__Exercise requirements__
Copy every line from the records that holds the word "verts".

[Saved data entries]
# # #
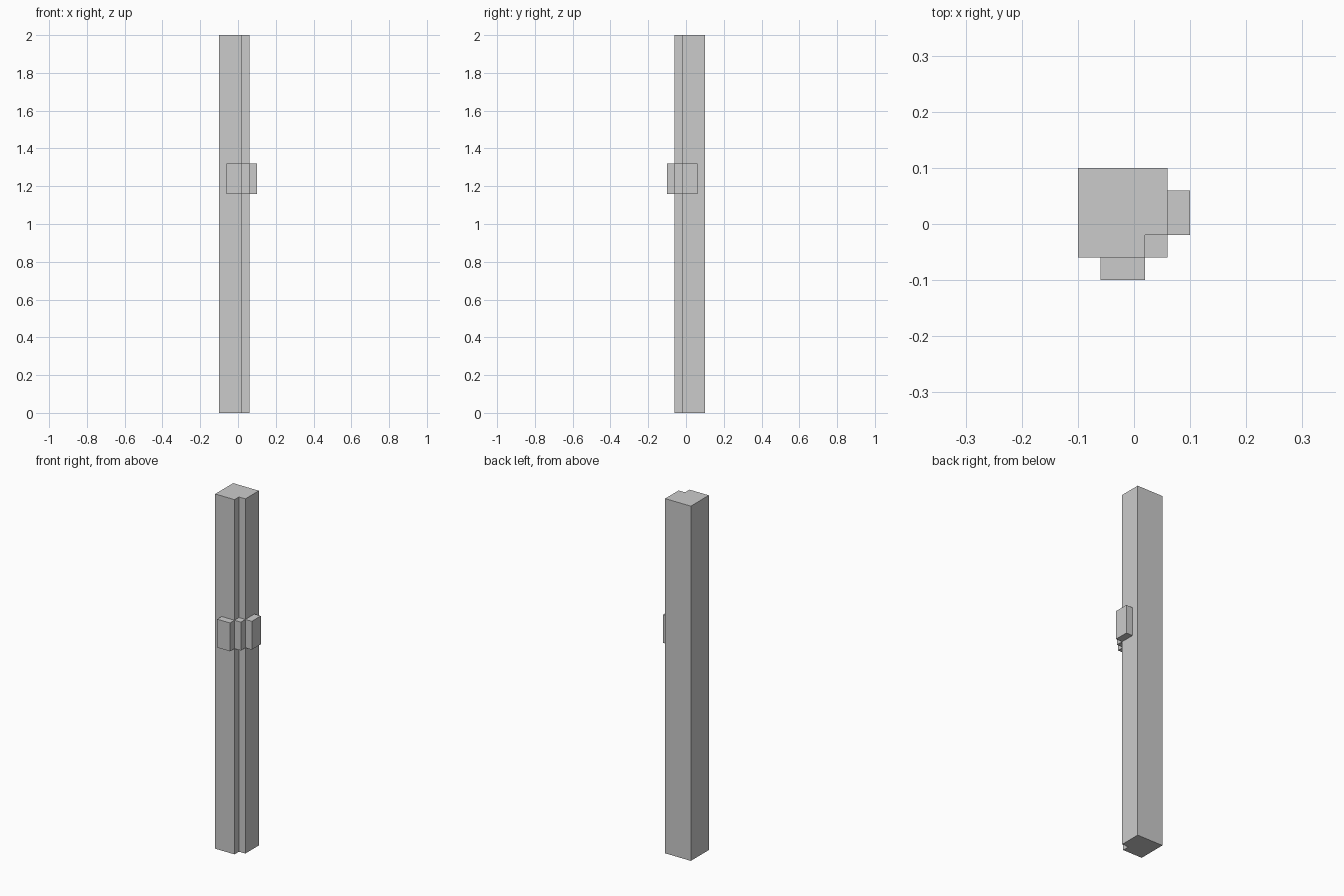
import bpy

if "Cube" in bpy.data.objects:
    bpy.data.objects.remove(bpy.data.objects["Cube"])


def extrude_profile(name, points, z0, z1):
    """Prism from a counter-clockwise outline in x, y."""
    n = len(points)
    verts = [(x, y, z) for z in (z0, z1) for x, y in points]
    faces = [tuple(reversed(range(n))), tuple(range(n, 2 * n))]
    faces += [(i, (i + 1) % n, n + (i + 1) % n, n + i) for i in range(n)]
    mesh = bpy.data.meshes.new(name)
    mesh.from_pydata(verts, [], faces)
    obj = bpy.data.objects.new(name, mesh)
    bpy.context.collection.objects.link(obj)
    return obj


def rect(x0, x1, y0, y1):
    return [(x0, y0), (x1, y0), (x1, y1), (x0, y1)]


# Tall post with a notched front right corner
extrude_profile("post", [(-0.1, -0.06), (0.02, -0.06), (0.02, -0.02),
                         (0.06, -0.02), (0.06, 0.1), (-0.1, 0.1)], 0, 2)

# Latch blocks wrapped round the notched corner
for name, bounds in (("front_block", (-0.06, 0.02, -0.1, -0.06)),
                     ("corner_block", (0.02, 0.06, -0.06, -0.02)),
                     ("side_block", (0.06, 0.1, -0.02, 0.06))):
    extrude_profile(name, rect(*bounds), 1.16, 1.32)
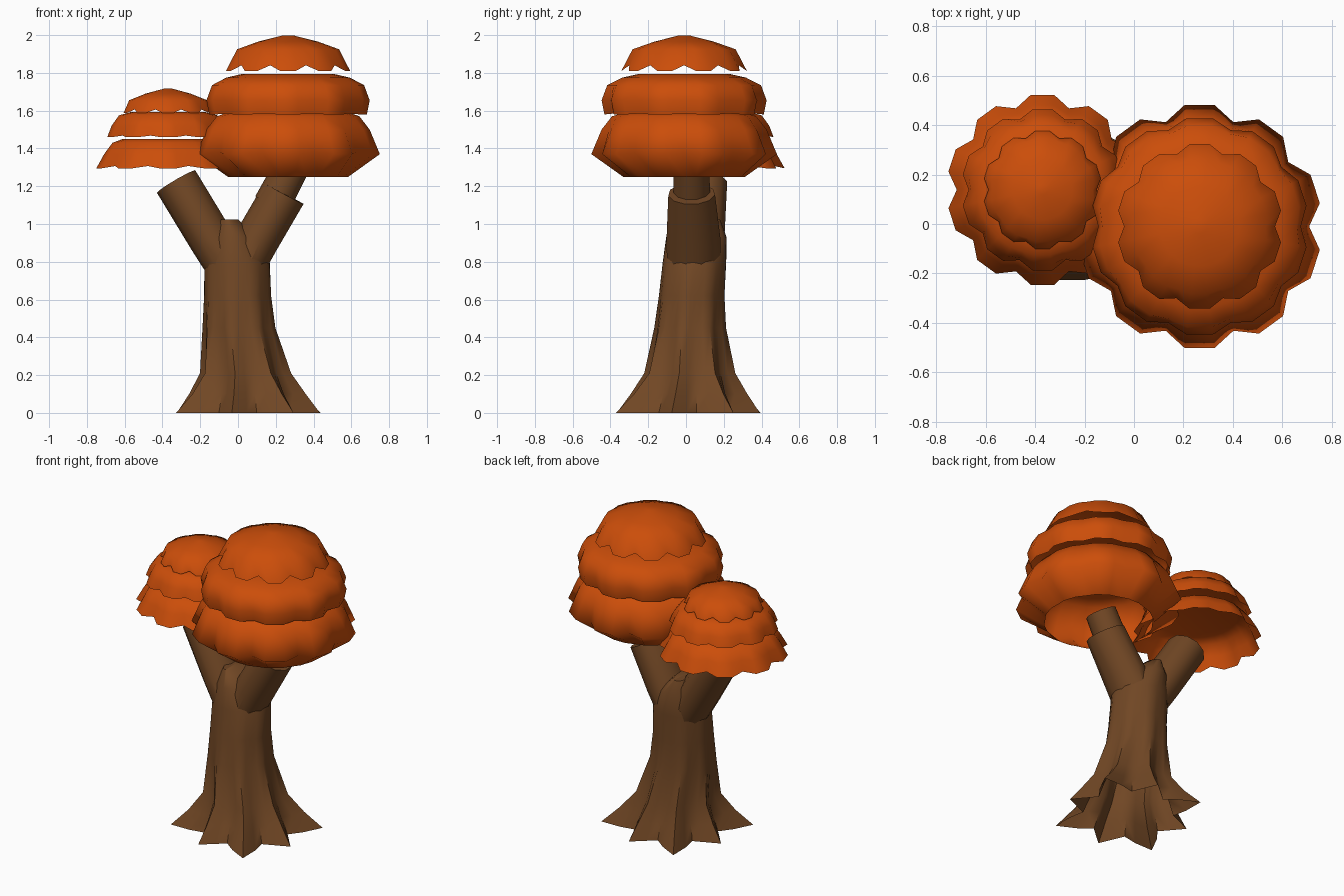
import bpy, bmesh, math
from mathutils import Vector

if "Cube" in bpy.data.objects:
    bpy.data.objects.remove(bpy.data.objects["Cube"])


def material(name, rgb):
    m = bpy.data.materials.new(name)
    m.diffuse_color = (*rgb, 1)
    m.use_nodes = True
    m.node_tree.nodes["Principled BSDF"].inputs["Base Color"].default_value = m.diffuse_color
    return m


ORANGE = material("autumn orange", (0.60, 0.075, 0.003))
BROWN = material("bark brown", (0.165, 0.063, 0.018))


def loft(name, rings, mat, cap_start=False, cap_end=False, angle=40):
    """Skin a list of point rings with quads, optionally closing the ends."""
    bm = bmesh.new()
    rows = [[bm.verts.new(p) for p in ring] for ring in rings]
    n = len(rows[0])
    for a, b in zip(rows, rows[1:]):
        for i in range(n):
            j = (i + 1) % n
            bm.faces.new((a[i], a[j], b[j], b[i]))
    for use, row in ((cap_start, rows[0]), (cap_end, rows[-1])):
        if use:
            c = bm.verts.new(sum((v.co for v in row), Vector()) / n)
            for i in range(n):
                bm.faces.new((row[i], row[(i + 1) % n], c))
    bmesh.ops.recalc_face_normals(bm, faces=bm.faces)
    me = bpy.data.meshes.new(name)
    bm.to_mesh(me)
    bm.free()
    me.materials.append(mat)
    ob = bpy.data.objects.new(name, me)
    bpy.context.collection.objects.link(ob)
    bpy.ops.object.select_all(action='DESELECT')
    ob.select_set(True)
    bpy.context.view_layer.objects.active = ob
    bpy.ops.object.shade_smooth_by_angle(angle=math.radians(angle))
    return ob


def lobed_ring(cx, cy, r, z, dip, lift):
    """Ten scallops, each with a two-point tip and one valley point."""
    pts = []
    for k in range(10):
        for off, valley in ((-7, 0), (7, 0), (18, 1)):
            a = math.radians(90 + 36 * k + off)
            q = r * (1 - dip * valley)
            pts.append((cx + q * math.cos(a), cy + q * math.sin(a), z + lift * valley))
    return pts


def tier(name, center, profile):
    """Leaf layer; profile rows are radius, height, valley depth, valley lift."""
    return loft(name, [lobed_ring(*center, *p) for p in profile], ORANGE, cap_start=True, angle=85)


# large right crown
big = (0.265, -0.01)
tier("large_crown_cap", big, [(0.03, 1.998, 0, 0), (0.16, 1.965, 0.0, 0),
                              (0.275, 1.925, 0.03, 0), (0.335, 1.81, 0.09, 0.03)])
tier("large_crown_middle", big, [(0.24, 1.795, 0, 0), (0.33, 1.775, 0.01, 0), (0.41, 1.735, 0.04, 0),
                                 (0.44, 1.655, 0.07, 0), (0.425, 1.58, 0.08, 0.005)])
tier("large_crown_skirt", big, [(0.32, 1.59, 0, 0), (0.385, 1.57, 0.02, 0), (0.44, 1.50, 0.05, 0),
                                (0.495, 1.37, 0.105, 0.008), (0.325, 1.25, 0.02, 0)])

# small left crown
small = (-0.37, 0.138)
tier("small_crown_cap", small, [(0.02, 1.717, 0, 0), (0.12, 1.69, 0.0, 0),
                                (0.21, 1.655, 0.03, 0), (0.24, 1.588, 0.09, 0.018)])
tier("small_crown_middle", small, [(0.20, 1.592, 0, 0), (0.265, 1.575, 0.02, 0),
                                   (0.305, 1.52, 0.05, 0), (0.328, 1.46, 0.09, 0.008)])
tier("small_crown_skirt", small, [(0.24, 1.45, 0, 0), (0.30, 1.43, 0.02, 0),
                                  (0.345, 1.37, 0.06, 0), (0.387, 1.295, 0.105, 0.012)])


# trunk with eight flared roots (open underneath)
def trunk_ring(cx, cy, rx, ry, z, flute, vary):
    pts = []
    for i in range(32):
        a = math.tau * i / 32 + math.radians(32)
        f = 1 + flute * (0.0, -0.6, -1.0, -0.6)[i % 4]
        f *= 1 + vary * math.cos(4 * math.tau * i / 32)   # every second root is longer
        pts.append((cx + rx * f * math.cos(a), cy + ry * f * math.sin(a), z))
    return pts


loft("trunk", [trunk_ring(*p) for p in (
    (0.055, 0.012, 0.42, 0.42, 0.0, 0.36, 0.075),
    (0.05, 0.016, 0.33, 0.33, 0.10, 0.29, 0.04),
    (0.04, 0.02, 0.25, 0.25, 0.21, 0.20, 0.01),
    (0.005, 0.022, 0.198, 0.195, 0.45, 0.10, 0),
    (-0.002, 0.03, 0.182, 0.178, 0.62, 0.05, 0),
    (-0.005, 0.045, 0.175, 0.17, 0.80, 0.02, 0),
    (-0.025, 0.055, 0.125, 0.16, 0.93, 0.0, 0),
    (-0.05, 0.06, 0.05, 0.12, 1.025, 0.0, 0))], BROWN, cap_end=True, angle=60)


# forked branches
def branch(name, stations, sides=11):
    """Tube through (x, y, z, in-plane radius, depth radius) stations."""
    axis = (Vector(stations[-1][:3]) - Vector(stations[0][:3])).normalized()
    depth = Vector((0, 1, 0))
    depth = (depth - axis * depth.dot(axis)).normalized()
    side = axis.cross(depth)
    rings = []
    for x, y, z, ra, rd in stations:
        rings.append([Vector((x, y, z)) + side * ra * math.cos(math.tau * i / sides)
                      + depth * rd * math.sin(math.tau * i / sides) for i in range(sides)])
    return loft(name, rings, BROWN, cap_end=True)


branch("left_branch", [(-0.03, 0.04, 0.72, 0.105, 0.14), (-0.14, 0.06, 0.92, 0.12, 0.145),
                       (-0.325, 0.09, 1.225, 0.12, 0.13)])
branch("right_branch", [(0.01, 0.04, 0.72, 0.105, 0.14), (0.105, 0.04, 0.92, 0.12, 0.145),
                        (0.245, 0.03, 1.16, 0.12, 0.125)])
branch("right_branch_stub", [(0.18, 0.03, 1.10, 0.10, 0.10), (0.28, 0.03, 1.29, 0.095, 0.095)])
# # #
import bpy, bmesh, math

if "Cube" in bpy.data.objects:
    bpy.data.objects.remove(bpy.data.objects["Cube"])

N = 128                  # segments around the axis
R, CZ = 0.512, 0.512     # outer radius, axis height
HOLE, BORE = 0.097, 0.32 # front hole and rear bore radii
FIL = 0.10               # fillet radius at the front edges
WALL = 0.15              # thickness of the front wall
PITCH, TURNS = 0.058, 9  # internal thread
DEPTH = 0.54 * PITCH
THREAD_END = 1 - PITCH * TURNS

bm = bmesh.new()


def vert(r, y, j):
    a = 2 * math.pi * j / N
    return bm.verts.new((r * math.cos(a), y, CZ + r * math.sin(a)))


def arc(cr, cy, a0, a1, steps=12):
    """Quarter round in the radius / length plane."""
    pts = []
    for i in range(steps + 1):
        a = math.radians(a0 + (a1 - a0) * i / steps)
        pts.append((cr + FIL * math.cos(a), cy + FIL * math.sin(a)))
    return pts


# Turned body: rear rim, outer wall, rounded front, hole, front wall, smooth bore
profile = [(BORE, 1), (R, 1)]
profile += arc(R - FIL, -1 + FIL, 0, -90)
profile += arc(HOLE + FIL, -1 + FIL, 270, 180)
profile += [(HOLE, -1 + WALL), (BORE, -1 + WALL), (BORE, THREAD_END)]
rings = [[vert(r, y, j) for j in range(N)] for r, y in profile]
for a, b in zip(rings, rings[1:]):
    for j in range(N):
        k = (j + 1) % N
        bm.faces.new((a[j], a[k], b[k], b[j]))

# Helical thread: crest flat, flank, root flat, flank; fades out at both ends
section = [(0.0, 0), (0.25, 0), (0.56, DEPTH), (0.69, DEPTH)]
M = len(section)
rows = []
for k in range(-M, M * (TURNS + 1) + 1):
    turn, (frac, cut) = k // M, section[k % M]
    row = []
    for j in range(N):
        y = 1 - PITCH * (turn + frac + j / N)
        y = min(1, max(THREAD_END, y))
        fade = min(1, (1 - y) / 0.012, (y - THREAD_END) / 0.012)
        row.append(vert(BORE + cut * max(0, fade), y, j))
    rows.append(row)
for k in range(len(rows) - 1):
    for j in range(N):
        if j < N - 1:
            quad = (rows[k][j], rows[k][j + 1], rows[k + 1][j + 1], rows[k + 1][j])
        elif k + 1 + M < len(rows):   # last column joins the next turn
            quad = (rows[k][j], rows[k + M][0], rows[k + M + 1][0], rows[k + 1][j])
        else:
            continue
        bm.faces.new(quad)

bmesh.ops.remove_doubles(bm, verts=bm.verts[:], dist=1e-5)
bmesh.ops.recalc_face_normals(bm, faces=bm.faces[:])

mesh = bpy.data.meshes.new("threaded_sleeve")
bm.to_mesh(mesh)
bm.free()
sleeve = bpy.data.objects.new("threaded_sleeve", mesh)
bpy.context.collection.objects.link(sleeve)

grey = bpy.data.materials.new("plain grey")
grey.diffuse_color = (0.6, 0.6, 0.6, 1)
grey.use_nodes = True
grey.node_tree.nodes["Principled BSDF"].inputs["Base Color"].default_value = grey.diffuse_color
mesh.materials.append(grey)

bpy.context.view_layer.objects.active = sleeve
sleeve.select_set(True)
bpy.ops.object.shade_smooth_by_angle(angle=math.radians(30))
# # #
__Written response__
    verts = [(x, y, z) for z in (z0, z1) for x, y in points]
    mesh.from_pydata(verts, [], faces)
    rows = [[bm.verts.new(p) for p in ring] for ring in rings]
            c = bm.verts.new(sum((v.co for v in row), Vector()) / n)
    return bm.verts.new((r * math.cos(a), y, CZ + r * math.sin(a)))
bmesh.ops.remove_doubles(bm, verts=bm.verts[:], dist=1e-5)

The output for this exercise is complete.